I doubt anything Coulter says, but one thing's certain: If Hollywood were full of cons it would make sense of the absolutist crap they produce.
What Liberal Hollywood? Part 89
John Leguizamo says what I've been saying for years—although, in this USA Today Op-Ed about #OscarSoWhite, etc., he's saying it about the place, while I've been saying it about the product:
For all the talk about “liberal Hollywood,” the film industry is as conservative as any other wealthy institution. If Hollywood were a U.S. state, it would be Alabama. It's more conservative than TV. It's more conservative than Broadway, which was the dinosaur of the media world not too long ago.
Then he talks up the musical, “Hamilton,” in which people of color play the founding fathers, and which has been my absolute obsession these past few weeks. Here's an early version of the opening number. Here's a CBS Morning Report on Lin-Manuel Miranda. In the #OscarSWhite controversy, Spike Lee also referenced “Hamilton,” specifically the song “The Room Where It Happens,” insisting—like Leguizamo and Viola Davis—that it's a matter of opportunity; of getting into the room where it happens.

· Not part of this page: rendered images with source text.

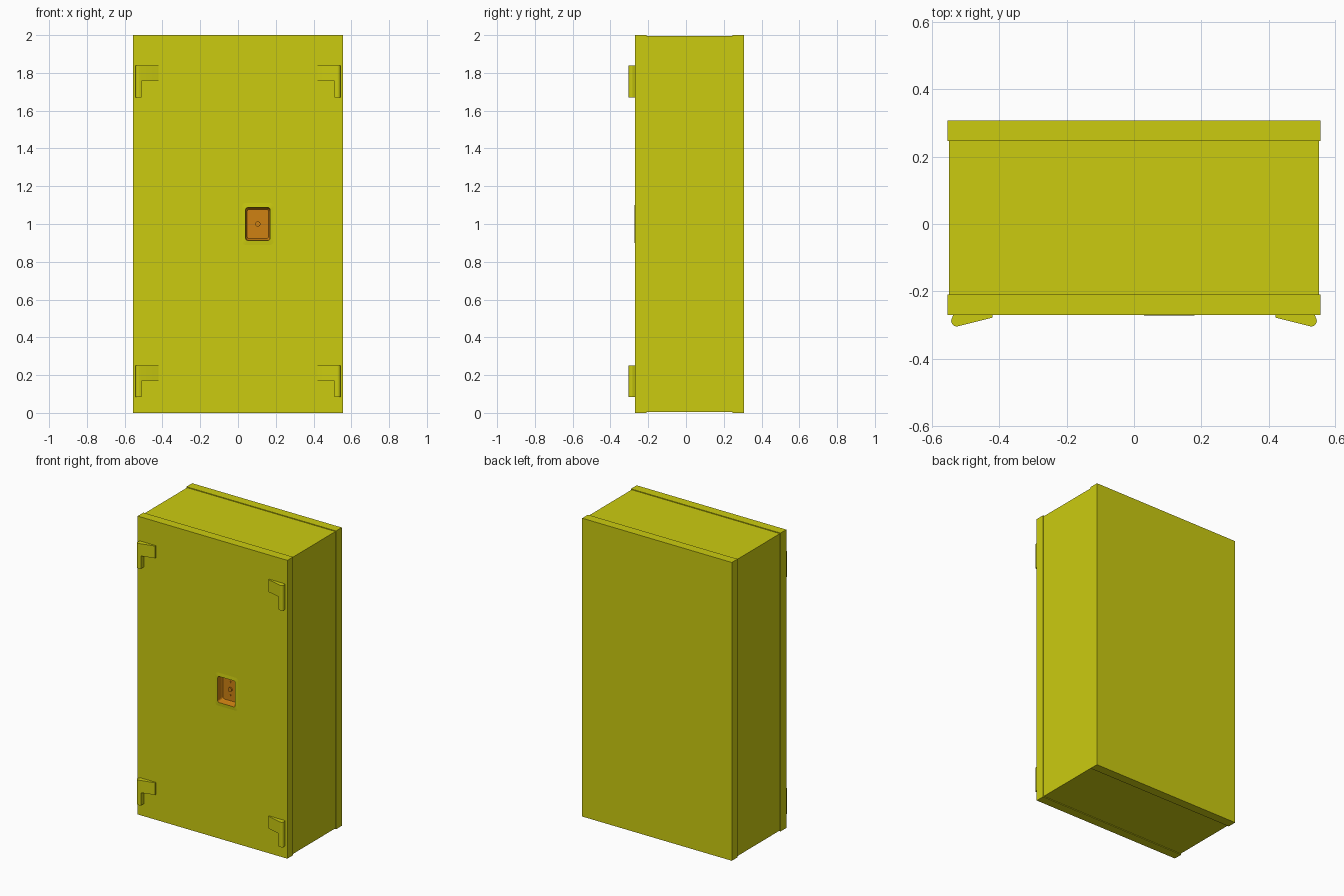
import bpy, bmesh, math

if "Cube" in bpy.data.objects:
    bpy.data.objects.remove(bpy.data.objects["Cube"])


def material(name, rgb):
    m = bpy.data.materials.new(name)
    m.diffuse_color = (*rgb, 1)
    m.use_nodes = True
    m.node_tree.nodes["Principled BSDF"].inputs["Base Color"].default_value = m.diffuse_color
    return m


YELLOW = material("safety yellow", (0.60, 0.60, 0.005))
ORANGE = material("handle orange", (0.62, 0.22, 0.006))


def finish(name, bm, *mats):
    bmesh.ops.recalc_face_normals(bm, faces=bm.faces)
    me = bpy.data.meshes.new(name)
    bm.to_mesh(me)
    bm.free()
    for m in mats:
        me.materials.append(m)
    ob = bpy.data.objects.new(name, me)
    bpy.context.collection.objects.link(ob)
    return ob


def box(name, x0, x1, y0, y1, z0, z1, mat):
    bm = bmesh.new()
    bmesh.ops.create_cube(bm, size=1)
    for v in bm.verts:
        v.co = (x0 + (v.co.x + .5) * (x1 - x0),
                y0 + (v.co.y + .5) * (y1 - y0),
                z0 + (v.co.z + .5) * (z1 - z0))
    return finish(name, bm, mat)


def rounded_ring(bm, cx, cz, w, h, r, y, seg=5):
    """Rounded rectangle of vertices facing the front."""
    ring = []
    for q, (sx, sz) in enumerate(((1, 1), (-1, 1), (-1, -1), (1, -1))):
        for i in range(seg + 1):
            a = math.pi / 2 * (q + i / seg)
            ring.append(bm.verts.new((cx + sx * (w / 2 - r) + r * math.cos(a), y,
                                      cz + sz * (h / 2 - r) + r * math.sin(a))))
    return ring


def bridge(bm, a, b, mat=0):
    n = len(a)
    for i in range(n):
        f = bm.faces.new((a[i], a[(i + 1) % n], b[(i + 1) % n], b[i]))
        f.material_index = mat


def prism(name, pts, z0, z1, mirror):
    """Plan-view outline extruded upward, with optional mirroring in x."""
    bm = bmesh.new()
    lo = [bm.verts.new((x * mirror, y, z0)) for x, y in pts]
    hi = [bm.verts.new((x * mirror, y, z1)) for x, y in pts]
    bm.faces.new(lo)
    bm.faces.new(hi)
    bridge(bm, lo, hi)
    return finish(name, bm, YELLOW)


# Cabinet: slightly recessed body between full-size front and back panels
box("cabinet_body", -.55, .55, -.209, .246, .005, 1.995, YELLOW)
box("back_panel", -.555, .555, .246, .307, 0, 2, YELLOW)
door = box("front_door", -.555, .555, -.27, -.209, 0, 2, YELLOW)

# Opening in the door for the handle cup
CX, CZ = .105, 1.0
bm = bmesh.new()
a = rounded_ring(bm, CX, CZ, .136, .181, .015, -.30)
b = rounded_ring(bm, CX, CZ, .136, .181, .015, -.222)
bm.faces.new(a)
bm.faces.new(b)
bridge(bm, a, b)
cutter = finish("door_cutter", bm, YELLOW)
cutter.hide_render = True
mod = door.modifiers.new("opening", 'BOOLEAN')
mod.operation = 'DIFFERENCE'
mod.solver = 'EXACT'
mod.object = cutter
bpy.context.view_layer.objects.active = door
bpy.ops.object.modifier_apply(modifier=mod.name)
bpy.data.objects.remove(cutter)

# Handle cup: thin yellow surround and a recessed orange tray
bm = bmesh.new()
rings = [rounded_ring(bm, CX, CZ, w, h, r, y) for w, h, r, y in (
    (.168, .222, .02, -.2702),
    (.130, .175, .012, -.2725),
    (.122, .163, .014, -.236),
    (.114, .155, .012, -.230))]
for i in range(3):
    bridge(bm, rings[i], rings[i + 1], min(i, 1))
f = bm.faces.new(rings[-1])
f.material_index = 1
cup = finish("handle_cup", bm, YELLOW, ORANGE)
# tray is an open shell: make its normals face the front
if cup.data.polygons[-1].normal.y > 0:
    cup.data.flip_normals()

# Round lock and small rivets inside the cup
for name, z, r, depth in (("lock_cylinder", 1.0, .014, .008),
                          ("upper_rivet", 1.05, .006, .004),
                          ("lower_rivet", .96, .005, .004)):
    bm = bmesh.new()
    a = rounded_ring(bm, CX, z, 2 * r, 2 * r, r * .999, -.230 - depth)
    b = rounded_ring(bm, CX, z, 2 * r, 2 * r, r * .999, -.229)
    bm.faces.new(a)
    bm.faces.new(b)
    bridge(bm, a, b)
    finish(name, bm, ORANGE)

# Hinges: wedge-shaped arm and a rounded pin hanging below it
PX, PY, R = .527, -.288, .0165


def arc(a0, a1, n=8):
    return [(PX + R * math.cos(math.radians(a0 + (a1 - a0) * i / n)),
             PY + R * math.sin(math.radians(a0 + (a1 - a0) * i / n)))
            for i in range(n + 1)]


arm = [(.42, -.269), (.42, -.278)] + arc(-104, 30) + [(.537, -.269)]
pin = [(.510, -.269), (.510, -.300)] + arc(-104, 30) + [(.537, -.269)]
for level, z in (("lower", .083), ("upper", 1.67)):
    for side, s in (("left", -1), ("right", 1)):
        prism(f"{level}_{side}_hinge_arm", arm, z + .086, z + .168, s)
        prism(f"{level}_{side}_hinge_pin", pin, z, z + .086, s)

# Smooth the rounded parts, keep hard edges
bpy.ops.object.select_all(action='DESELECT')
for ob in bpy.data.objects:
    if "hinge" in ob.name or "lock" in ob.name or "rivet" in ob.name:
        ob.select_set(True)
        bpy.context.view_layer.objects.active = ob
bpy.ops.object.shade_smooth_by_angle(angle=math.radians(30))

Worst Movie Critics Ever: The FBI Notes on Anti-American Movies of the 1940s and '50s
Red propaganda. Obviously.
At the end of “J. Edgar Hoover Goes to the Movies: The FBI and the Origins of Hollywood's Cold War” (recommended), author John Sbardellati includes a glossary of movies that the FBI tagged as suspect. It's a lot of fun. Some highlights:
- “Buck Privates Come Home” (1947), starring Bud Abbott and Lou Costello: “One scene portrays a party given for a General, while other scenes reflect an enlisted man on KP duty, making the audience unnecessarily class conscious.”
- “Crossfire” (1947), directed by Edward Dmytryk: “This picture is a good example of placing over-emphasis on the racial problem.”
- Gentlemen's Agreement“ (1947), directed by Elia Kazan; starring Gregory Peck and John Garfield: ”A Police Lieutenant is a party to anti-Semitism and as such is subjected to much criticism.... This was a deliberate effort to discredit law enforcement.“
- ”The Marrying Kind“ (1952), directed by George Cukor; screenplay by Ruth Gordon and Garson Kanin; starring Judy Holliday and Aldo Ray: ”The [Counterattack] article reflected that pickets led by Catholic war veterans would protest [Judy Holliday‘s] appearance in this picture because of her impressive front record which included affiliations with such organizations as the Civil Rights Congress, the Council of African Affairs, the National Council of Arts, Sciences and Professions and many others.“
- ”Mr. Smith Goes to Washington“ (1939), directed by Frank Capra; starring James Stewart, Jean Arthur, and Claude Rains: ”First Hollywood movie to show tie-up between Congressman and Big Business.“
- ”State of the Union“ (1948), directed by Frank Capra; starring Spencer Tracy and Katherine Hepburn: ”Seems to be a deep seated dislike for most of the things America is and stands for.“
- ”The Treasure of the Sierra Madre“ (1948), directed by John Huston; starring Humphrey Bogart: ”Walter Huston makes a speech in this picture which ... is practically a direct quotation from Marx’s ‘Das Kapital.’“
- ”It's a Wonderful Life“ (1947), directed by Frank Capra; starring James Stewart: ”The picture represented a rather obvious attempt to discredit bankers."